* Saved data entries:
——————

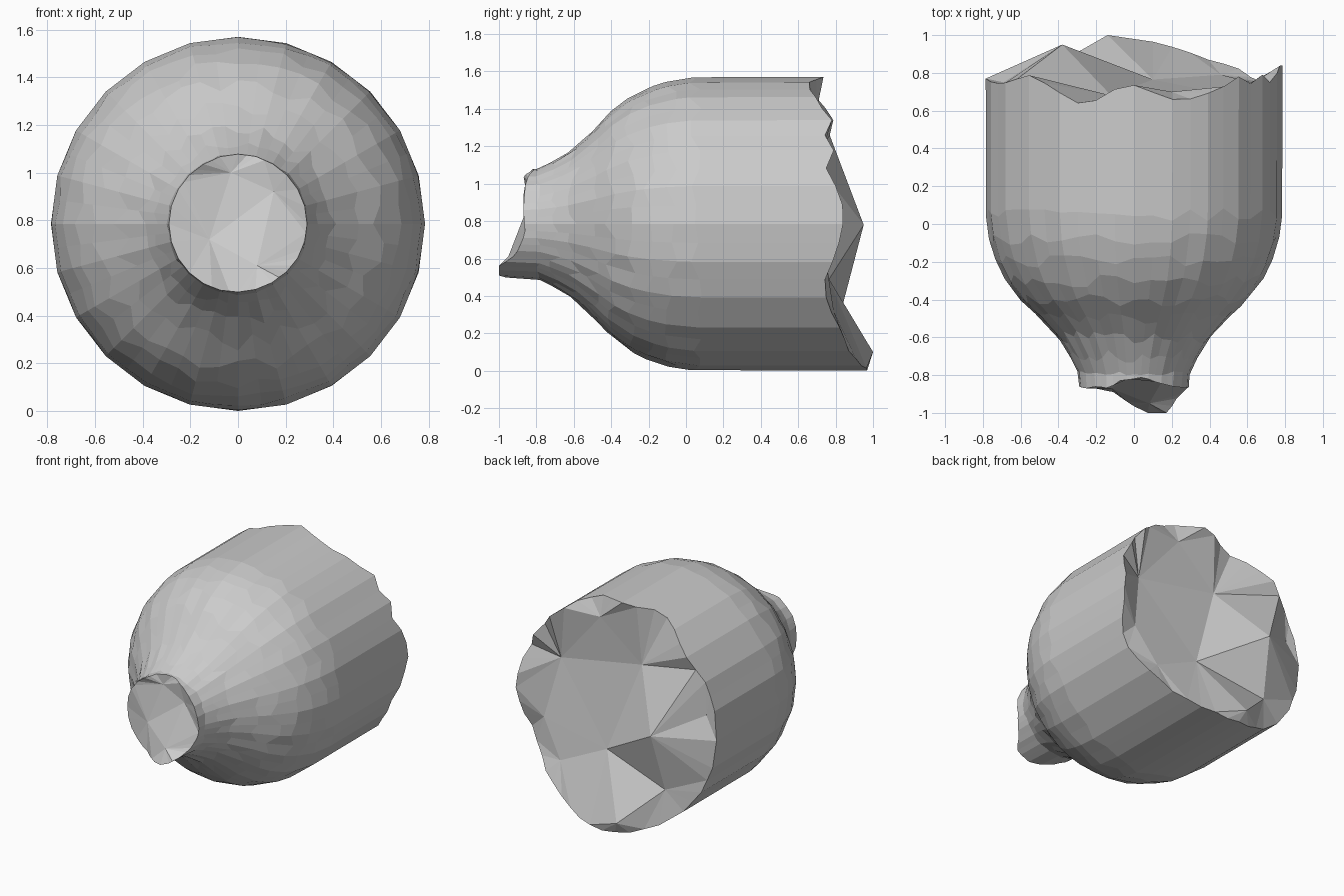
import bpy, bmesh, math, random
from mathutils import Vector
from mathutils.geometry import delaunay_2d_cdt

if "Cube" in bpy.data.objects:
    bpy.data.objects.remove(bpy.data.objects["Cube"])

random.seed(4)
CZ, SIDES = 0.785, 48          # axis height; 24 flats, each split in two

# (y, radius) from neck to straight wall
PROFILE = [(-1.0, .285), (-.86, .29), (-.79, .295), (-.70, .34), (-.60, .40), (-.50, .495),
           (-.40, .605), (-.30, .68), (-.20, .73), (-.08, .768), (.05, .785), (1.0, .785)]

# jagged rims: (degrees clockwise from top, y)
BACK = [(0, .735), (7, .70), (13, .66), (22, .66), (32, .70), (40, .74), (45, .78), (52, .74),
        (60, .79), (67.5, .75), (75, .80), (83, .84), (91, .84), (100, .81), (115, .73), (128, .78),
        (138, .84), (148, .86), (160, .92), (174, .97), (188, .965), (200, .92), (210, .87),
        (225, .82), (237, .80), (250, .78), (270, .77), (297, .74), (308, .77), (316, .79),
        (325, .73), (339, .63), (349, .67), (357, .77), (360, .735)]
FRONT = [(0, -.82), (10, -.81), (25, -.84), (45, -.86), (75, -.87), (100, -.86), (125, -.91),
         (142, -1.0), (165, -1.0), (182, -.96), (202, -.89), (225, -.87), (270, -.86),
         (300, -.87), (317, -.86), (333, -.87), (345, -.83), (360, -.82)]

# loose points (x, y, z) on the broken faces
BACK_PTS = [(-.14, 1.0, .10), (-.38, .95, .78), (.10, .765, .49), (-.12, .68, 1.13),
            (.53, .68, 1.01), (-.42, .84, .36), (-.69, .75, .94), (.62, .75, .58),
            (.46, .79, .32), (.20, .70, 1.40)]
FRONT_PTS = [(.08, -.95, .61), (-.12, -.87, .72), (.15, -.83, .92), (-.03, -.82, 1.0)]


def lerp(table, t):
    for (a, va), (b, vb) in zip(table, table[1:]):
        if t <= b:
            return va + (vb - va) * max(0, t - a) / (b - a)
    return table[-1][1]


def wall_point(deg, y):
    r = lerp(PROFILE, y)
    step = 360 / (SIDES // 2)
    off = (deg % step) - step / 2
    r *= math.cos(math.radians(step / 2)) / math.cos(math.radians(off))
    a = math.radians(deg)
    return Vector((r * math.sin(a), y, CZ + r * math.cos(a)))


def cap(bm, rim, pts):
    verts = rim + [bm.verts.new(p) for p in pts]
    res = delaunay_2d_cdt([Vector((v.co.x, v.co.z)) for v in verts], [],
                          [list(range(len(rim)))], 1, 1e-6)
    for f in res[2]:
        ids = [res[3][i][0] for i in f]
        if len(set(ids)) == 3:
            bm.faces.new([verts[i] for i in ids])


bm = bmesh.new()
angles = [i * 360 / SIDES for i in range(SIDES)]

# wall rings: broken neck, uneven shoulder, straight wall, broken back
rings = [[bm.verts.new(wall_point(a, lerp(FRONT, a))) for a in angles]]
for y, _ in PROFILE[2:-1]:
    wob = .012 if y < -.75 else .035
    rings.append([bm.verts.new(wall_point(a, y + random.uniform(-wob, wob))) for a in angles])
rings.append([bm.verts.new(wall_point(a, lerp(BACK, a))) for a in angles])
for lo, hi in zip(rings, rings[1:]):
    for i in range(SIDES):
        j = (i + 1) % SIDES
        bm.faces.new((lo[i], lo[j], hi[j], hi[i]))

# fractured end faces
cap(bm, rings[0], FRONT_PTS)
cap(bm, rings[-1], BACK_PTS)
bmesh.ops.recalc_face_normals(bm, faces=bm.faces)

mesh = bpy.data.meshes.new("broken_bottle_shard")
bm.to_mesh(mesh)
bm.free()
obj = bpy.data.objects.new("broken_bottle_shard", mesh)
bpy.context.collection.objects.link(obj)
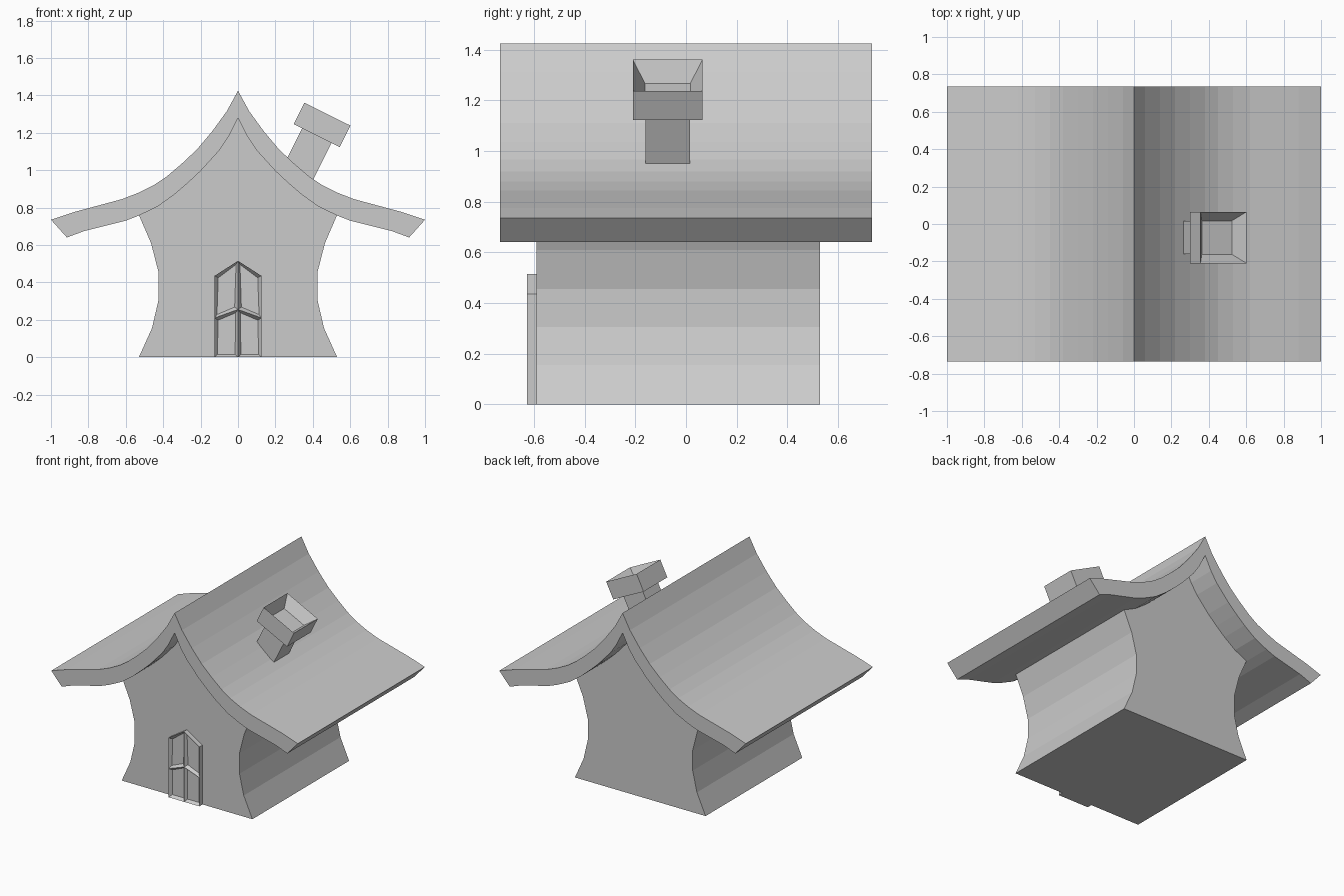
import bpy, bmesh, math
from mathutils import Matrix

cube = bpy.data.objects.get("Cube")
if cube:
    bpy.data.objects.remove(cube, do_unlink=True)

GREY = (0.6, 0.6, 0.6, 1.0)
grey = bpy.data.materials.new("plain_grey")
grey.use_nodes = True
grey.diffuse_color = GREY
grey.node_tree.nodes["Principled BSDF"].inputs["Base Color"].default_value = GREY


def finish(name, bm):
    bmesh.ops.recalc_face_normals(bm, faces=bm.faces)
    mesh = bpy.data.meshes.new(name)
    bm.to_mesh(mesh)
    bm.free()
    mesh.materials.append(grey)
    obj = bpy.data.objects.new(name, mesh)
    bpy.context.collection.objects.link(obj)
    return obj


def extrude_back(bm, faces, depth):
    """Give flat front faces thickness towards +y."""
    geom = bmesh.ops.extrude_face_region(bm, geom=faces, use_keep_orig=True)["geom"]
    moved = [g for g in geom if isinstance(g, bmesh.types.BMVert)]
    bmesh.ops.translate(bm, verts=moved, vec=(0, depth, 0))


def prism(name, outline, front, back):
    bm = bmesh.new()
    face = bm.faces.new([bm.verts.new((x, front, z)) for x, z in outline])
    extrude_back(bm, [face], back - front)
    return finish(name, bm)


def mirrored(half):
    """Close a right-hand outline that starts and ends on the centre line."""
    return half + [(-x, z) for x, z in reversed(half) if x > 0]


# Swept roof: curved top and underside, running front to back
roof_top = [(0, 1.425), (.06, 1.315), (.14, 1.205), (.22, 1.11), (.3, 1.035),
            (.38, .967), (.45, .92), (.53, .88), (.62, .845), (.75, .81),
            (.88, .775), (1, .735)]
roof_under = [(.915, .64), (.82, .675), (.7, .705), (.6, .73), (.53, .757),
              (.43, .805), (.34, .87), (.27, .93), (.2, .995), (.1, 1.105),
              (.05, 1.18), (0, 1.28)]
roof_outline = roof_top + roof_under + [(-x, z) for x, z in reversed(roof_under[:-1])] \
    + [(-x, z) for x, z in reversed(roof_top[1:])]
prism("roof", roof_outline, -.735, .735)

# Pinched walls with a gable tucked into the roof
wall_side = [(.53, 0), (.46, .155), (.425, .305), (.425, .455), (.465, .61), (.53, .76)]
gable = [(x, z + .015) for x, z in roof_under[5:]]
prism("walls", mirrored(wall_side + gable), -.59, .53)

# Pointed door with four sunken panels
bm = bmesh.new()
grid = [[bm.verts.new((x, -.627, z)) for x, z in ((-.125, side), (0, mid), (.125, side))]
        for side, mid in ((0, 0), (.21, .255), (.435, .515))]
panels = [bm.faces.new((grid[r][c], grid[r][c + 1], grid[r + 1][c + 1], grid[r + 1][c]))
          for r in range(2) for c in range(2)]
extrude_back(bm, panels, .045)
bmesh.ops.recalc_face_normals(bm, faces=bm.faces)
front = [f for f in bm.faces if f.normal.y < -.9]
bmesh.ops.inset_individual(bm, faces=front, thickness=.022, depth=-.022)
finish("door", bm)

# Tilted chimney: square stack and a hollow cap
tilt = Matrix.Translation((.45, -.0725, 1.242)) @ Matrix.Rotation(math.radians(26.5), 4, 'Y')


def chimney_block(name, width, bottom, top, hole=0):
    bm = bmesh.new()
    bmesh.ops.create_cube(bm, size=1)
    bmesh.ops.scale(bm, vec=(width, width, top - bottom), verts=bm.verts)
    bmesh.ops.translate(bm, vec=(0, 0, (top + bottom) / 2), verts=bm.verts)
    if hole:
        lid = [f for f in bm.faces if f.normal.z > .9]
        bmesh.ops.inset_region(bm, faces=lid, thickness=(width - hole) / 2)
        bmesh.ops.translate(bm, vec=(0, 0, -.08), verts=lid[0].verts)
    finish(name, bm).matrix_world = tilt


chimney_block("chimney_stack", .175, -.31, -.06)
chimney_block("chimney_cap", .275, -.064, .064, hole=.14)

——————

* Brief:
Apart from the pictures, every line above must be repeated exactly.

* Result for this task:
import bpy, bmesh, math, random
from mathutils import Vector
from mathutils.geometry import delaunay_2d_cdt

if "Cube" in bpy.data.objects:
    bpy.data.objects.remove(bpy.data.objects["Cube"])

random.seed(4)
CZ, SIDES = 0.785, 48          # axis height; 24 flats, each split in two

# (y, radius) from neck to straight wall
PROFILE = [(-1.0, .285), (-.86, .29), (-.79, .295), (-.70, .34), (-.60, .40), (-.50, .495),
           (-.40, .605), (-.30, .68), (-.20, .73), (-.08, .768), (.05, .785), (1.0, .785)]

# jagged rims: (degrees clockwise from top, y)
BACK = [(0, .735), (7, .70), (13, .66), (22, .66), (32, .70), (40, .74), (45, .78), (52, .74),
        (60, .79), (67.5, .75), (75, .80), (83, .84), (91, .84), (100, .81), (115, .73), (128, .78),
        (138, .84), (148, .86), (160, .92), (174, .97), (188, .965), (200, .92), (210, .87),
        (225, .82), (237, .80), (250, .78), (270, .77), (297, .74), (308, .77), (316, .79),
        (325, .73), (339, .63), (349, .67), (357, .77), (360, .735)]
FRONT = [(0, -.82), (10, -.81), (25, -.84), (45, -.86), (75, -.87), (100, -.86), (125, -.91),
         (142, -1.0), (165, -1.0), (182, -.96), (202, -.89), (225, -.87), (270, -.86),
         (300, -.87), (317, -.86), (333, -.87), (345, -.83), (360, -.82)]

# loose points (x, y, z) on the broken faces
BACK_PTS = [(-.14, 1.0, .10), (-.38, .95, .78), (.10, .765, .49), (-.12, .68, 1.13),
            (.53, .68, 1.01), (-.42, .84, .36), (-.69, .75, .94), (.62, .75, .58),
            (.46, .79, .32), (.20, .70, 1.40)]
FRONT_PTS = [(.08, -.95, .61), (-.12, -.87, .72), (.15, -.83, .92), (-.03, -.82, 1.0)]


def lerp(table, t):
    for (a, va), (b, vb) in zip(table, table[1:]):
        if t <= b:
            return va + (vb - va) * max(0, t - a) / (b - a)
    return table[-1][1]


def wall_point(deg, y):
    r = lerp(PROFILE, y)
    step = 360 / (SIDES // 2)
    off = (deg % step) - step / 2
    r *= math.cos(math.radians(step / 2)) / math.cos(math.radians(off))
    a = math.radians(deg)
    return Vector((r * math.sin(a), y, CZ + r * math.cos(a)))


def cap(bm, rim, pts):
    verts = rim + [bm.verts.new(p) for p in pts]
    res = delaunay_2d_cdt([Vector((v.co.x, v.co.z)) for v in verts], [],
                          [list(range(len(rim)))], 1, 1e-6)
    for f in res[2]:
        ids = [res[3][i][0] for i in f]
        if len(set(ids)) == 3:
            bm.faces.new([verts[i] for i in ids])


bm = bmesh.new()
angles = [i * 360 / SIDES for i in range(SIDES)]

# wall rings: broken neck, uneven shoulder, straight wall, broken back
rings = [[bm.verts.new(wall_point(a, lerp(FRONT, a))) for a in angles]]
for y, _ in PROFILE[2:-1]:
    wob = .012 if y < -.75 else .035
    rings.append([bm.verts.new(wall_point(a, y + random.uniform(-wob, wob))) for a in angles])
rings.append([bm.verts.new(wall_point(a, lerp(BACK, a))) for a in angles])
for lo, hi in zip(rings, rings[1:]):
    for i in range(SIDES):
        j = (i + 1) % SIDES
        bm.faces.new((lo[i], lo[j], hi[j], hi[i]))

# fractured end faces
cap(bm, rings[0], FRONT_PTS)
cap(bm, rings[-1], BACK_PTS)
bmesh.ops.recalc_face_normals(bm, faces=bm.faces)

mesh = bpy.data.meshes.new("broken_bottle_shard")
bm.to_mesh(mesh)
bm.free()
obj = bpy.data.objects.new("broken_bottle_shard", mesh)
bpy.context.collection.objects.link(obj)
import bpy, bmesh, math
from mathutils import Matrix

cube = bpy.data.objects.get("Cube")
if cube:
    bpy.data.objects.remove(cube, do_unlink=True)

GREY = (0.6, 0.6, 0.6, 1.0)
grey = bpy.data.materials.new("plain_grey")
grey.use_nodes = True
grey.diffuse_color = GREY
grey.node_tree.nodes["Principled BSDF"].inputs["Base Color"].default_value = GREY


def finish(name, bm):
    bmesh.ops.recalc_face_normals(bm, faces=bm.faces)
    mesh = bpy.data.meshes.new(name)
    bm.to_mesh(mesh)
    bm.free()
    mesh.materials.append(grey)
    obj = bpy.data.objects.new(name, mesh)
    bpy.context.collection.objects.link(obj)
    return obj


def extrude_back(bm, faces, depth):
    """Give flat front faces thickness towards +y."""
    geom = bmesh.ops.extrude_face_region(bm, geom=faces, use_keep_orig=True)["geom"]
    moved = [g for g in geom if isinstance(g, bmesh.types.BMVert)]
    bmesh.ops.translate(bm, verts=moved, vec=(0, depth, 0))


def prism(name, outline, front, back):
    bm = bmesh.new()
    face = bm.faces.new([bm.verts.new((x, front, z)) for x, z in outline])
    extrude_back(bm, [face], back - front)
    return finish(name, bm)


def mirrored(half):
    """Close a right-hand outline that starts and ends on the centre line."""
    return half + [(-x, z) for x, z in reversed(half) if x > 0]


# Swept roof: curved top and underside, running front to back
roof_top = [(0, 1.425), (.06, 1.315), (.14, 1.205), (.22, 1.11), (.3, 1.035),
            (.38, .967), (.45, .92), (.53, .88), (.62, .845), (.75, .81),
            (.88, .775), (1, .735)]
roof_under = [(.915, .64), (.82, .675), (.7, .705), (.6, .73), (.53, .757),
              (.43, .805), (.34, .87), (.27, .93), (.2, .995), (.1, 1.105),
              (.05, 1.18), (0, 1.28)]
roof_outline = roof_top + roof_under + [(-x, z) for x, z in reversed(roof_under[:-1])] \
    + [(-x, z) for x, z in reversed(roof_top[1:])]
prism("roof", roof_outline, -.735, .735)

# Pinched walls with a gable tucked into the roof
wall_side = [(.53, 0), (.46, .155), (.425, .305), (.425, .455), (.465, .61), (.53, .76)]
gable = [(x, z + .015) for x, z in roof_under[5:]]
prism("walls", mirrored(wall_side + gable), -.59, .53)

# Pointed door with four sunken panels
bm = bmesh.new()
grid = [[bm.verts.new((x, -.627, z)) for x, z in ((-.125, side), (0, mid), (.125, side))]
        for side, mid in ((0, 0), (.21, .255), (.435, .515))]
panels = [bm.faces.new((grid[r][c], grid[r][c + 1], grid[r + 1][c + 1], grid[r + 1][c]))
          for r in range(2) for c in range(2)]
extrude_back(bm, panels, .045)
bmesh.ops.recalc_face_normals(bm, faces=bm.faces)
front = [f for f in bm.faces if f.normal.y < -.9]
bmesh.ops.inset_individual(bm, faces=front, thickness=.022, depth=-.022)
finish("door", bm)

# Tilted chimney: square stack and a hollow cap
tilt = Matrix.Translation((.45, -.0725, 1.242)) @ Matrix.Rotation(math.radians(26.5), 4, 'Y')


def chimney_block(name, width, bottom, top, hole=0):
    bm = bmesh.new()
    bmesh.ops.create_cube(bm, size=1)
    bmesh.ops.scale(bm, vec=(width, width, top - bottom), verts=bm.verts)
    bmesh.ops.translate(bm, vec=(0, 0, (top + bottom) / 2), verts=bm.verts)
    if hole:
        lid = [f for f in bm.faces if f.normal.z > .9]
        bmesh.ops.inset_region(bm, faces=lid, thickness=(width - hole) / 2)
        bmesh.ops.translate(bm, vec=(0, 0, -.08), verts=lid[0].verts)
    finish(name, bm).matrix_world = tilt


chimney_block("chimney_stack", .175, -.31, -.06)
chimney_block("chimney_cap", .275, -.064, .064, hole=.14)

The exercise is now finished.